Why is every Dream-Build-Play winner a 2D platformer with grass?

This week, Microsoft announced that Dream-Build-Play 2012 (DBP) is open for registration. The contest (now in its 6th episode) is a showcase of the year’s best of games that have been developed using their XNA game-creation-tools. I will of course be entering City Tuesday in it because the deadline is close enough that it really gives me the motivation to finish.

I took a look back at the past grand-prize winners and remarked at the uncanny similarities of all the games. Here is the list of ever grand prize winner with screenshots:

If you pay close attention, you might notice some similarities among the grand prize winners:
– Every single game has been a 2D platformer.
– Four of the five have featured an adorable lead character (Some may even consider James Silva’s Dishwasher a lovable gremlin).
– Four of the five have featured hyper-saturated cartoon graphics completely devoid of blood (again the dishwasher is the outlier).
– Similarly, three of the five have featured particularly verdant environments replete with green grass and blue skies. (The dishwasher does feature some grassy environments all-be-it desaturated).
– And, only one had any type of firearms (yup dishwasher again).

Yes yes I know there are only so many genres that a small, independent game developer can make in a year or two. However, XBLIG has had been known for its dual stick shooters, SHMUPS , RPGs , and Zombie games. Yet, not a single one of these genres has been featured in the grand prize. Heck even the second and third place winners of DBP show more diversity of what is in the service.

So why does Microsoft keep picking essentially the same type of game year after year? The dream-build-play (as if the name wasn’t clear enough) is a competition of wish
granting. It is trying to show the public how wonderful and great the games made by this community. This isn’t a chance to show some rough-around-the edges yet brilliant re-imagining of an over-done game convention. DBP is not supposed to be challenging your conceptions of what a game is.

Instead, the games that win are beautiful even in a static screen shot. They control well and the animation is really smooth. The games are inoffensive and they are generally pleasing to the widest possible audience.

It is the easy-listening music of game making.

I am not trying to dismiss the games that won. Each one has the high-level of quality that I could only dream of getting my own game to.
However, I am tired of the same type of game winning every year.

The Dream-Build-Play competition reminds me of this really great segment on This American Life about two artists who hired a marketing research firm to poll people what they consider to be a beautiful painting. The leader of the project, Alex Melamind, found that the most widely pleasing painting would be a landscape with blue sky, wild animals, water, and mountains.

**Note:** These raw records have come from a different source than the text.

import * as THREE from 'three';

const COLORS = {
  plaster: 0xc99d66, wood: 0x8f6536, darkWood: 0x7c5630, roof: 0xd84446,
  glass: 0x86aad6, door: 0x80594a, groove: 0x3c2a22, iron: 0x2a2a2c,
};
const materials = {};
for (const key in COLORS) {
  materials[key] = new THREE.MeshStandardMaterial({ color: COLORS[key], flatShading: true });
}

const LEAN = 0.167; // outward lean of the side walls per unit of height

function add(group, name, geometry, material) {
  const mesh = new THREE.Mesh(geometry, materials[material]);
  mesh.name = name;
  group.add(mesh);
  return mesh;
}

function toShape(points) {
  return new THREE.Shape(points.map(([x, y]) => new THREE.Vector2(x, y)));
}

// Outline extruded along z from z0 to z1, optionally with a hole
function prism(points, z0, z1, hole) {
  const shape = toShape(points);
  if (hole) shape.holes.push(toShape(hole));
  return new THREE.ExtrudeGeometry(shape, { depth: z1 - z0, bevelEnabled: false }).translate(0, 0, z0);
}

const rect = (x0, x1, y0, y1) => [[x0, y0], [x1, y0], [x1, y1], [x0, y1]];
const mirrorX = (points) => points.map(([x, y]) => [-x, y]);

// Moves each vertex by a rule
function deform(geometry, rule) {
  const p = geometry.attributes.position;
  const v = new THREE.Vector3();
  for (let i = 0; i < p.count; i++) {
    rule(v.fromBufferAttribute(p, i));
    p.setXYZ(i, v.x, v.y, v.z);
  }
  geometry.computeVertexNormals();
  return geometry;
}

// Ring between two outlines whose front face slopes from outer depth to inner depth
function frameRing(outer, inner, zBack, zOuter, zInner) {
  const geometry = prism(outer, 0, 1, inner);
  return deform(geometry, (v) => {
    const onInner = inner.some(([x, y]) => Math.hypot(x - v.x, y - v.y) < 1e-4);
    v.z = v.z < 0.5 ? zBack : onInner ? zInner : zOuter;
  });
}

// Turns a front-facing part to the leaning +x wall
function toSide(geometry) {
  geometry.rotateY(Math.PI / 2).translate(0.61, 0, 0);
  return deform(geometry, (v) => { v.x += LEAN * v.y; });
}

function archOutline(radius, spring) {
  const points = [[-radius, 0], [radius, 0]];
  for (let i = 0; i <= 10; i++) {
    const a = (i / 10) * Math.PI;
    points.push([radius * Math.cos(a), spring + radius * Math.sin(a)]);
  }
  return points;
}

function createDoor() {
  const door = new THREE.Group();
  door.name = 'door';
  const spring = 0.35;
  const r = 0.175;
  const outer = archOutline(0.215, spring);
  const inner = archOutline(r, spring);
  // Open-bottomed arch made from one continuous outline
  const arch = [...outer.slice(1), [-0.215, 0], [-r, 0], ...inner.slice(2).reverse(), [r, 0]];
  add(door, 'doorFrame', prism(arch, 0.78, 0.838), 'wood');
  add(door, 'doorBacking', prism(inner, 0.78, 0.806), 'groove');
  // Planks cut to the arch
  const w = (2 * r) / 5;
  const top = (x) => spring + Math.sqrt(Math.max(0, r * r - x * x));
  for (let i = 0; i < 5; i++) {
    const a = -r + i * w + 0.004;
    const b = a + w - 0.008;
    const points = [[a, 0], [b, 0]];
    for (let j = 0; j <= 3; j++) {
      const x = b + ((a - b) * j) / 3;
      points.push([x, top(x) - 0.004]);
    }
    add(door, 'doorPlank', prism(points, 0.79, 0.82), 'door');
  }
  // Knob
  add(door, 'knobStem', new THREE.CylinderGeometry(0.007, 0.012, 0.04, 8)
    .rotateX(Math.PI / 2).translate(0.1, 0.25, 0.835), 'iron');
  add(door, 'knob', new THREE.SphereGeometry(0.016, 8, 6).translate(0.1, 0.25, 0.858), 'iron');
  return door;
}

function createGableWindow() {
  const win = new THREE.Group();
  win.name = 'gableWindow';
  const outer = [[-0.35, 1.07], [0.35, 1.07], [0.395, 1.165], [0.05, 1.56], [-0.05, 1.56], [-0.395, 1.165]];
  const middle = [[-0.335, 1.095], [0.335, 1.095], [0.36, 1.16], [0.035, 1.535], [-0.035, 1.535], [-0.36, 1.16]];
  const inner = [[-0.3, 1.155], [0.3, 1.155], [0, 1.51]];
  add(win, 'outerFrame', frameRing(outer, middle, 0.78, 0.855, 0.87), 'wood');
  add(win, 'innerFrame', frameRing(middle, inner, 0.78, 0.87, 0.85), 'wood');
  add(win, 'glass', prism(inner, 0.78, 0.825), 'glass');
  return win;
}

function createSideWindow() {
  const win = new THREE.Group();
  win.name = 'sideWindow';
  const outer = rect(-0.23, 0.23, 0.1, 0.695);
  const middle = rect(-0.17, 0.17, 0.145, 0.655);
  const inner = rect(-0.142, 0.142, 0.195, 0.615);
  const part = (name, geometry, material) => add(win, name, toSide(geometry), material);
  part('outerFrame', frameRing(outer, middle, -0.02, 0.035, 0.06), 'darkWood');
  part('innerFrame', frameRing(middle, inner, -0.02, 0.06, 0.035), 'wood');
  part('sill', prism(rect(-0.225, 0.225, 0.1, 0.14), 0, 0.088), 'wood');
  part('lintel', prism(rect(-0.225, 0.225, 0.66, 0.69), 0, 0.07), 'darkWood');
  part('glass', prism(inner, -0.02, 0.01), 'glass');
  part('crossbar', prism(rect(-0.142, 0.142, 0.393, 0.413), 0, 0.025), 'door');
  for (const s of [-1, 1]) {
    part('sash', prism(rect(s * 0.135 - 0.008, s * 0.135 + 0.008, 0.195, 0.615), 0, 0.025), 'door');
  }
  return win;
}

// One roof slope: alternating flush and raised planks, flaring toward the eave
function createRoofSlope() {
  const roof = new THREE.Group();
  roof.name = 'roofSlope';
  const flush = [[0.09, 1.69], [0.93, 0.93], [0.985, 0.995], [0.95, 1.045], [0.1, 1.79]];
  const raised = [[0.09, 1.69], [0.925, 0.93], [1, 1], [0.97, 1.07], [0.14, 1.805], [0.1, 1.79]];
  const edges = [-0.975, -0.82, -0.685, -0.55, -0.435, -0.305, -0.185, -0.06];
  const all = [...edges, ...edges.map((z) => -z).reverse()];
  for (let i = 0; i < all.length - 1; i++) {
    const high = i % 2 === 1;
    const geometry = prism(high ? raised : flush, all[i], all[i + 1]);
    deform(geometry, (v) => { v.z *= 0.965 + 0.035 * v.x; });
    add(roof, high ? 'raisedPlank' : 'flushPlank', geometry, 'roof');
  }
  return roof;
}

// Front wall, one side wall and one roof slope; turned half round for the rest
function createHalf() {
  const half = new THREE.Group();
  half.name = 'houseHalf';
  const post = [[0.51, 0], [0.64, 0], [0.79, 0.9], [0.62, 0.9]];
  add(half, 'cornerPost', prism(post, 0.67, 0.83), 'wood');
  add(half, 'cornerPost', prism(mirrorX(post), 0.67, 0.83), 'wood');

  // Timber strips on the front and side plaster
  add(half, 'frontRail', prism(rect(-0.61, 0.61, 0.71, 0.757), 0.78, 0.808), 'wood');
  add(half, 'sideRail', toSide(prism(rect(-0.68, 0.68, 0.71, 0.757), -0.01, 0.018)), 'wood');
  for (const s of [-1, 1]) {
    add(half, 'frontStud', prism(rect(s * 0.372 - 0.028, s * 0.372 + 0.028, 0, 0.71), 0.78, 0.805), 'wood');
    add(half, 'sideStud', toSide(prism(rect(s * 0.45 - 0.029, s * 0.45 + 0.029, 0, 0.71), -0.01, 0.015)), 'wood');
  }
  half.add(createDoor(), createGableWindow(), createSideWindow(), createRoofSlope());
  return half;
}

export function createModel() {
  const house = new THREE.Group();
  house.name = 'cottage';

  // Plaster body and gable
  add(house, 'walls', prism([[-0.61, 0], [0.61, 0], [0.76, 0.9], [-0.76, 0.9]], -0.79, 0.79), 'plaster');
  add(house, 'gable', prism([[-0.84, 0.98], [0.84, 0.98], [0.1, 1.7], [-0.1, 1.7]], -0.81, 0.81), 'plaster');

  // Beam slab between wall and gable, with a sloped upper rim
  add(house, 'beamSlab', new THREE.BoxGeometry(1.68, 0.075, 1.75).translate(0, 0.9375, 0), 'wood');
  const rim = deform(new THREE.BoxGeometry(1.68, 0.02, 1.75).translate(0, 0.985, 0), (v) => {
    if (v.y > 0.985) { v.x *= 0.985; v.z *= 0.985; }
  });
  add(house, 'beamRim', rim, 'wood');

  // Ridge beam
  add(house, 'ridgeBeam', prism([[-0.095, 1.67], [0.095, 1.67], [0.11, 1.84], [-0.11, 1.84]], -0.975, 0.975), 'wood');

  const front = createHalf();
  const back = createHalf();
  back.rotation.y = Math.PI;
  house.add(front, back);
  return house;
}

You can see the painting here:

You can listen to the segment here.

Sound similar to the games that win?

I once asked the Microsoft community manager who the judges were for the Dream Build Play competition. Unfortunately they said it was a secret. I was trying to figure out if they maybe contracted with some of the more famous critics in the game industry. I would really like to see someone like Kotaku Editor-and-Chief Stephen Totillo (who in 2007 -same year as portal – picked Desktop Tower Defense for his game of the year).

I have a feeling the project leads of each of the departments that have a stake in the XBLIG community get a vote. My bet is that it is something like the project manager of XNA, the marketing director of Xbox Live, and Larry “Major Nelson” Hryb. So, if you are making a game that you hope will take the big prize, forget about making one that will redefine what people consider a game to be. Lose the abstract art. Ditch that wonderfully ironic and violent grind-house game. No bloody zombies. No bullets. Just grass, blue skies, cute animals, pretty animation.

Dream Build Play Winners: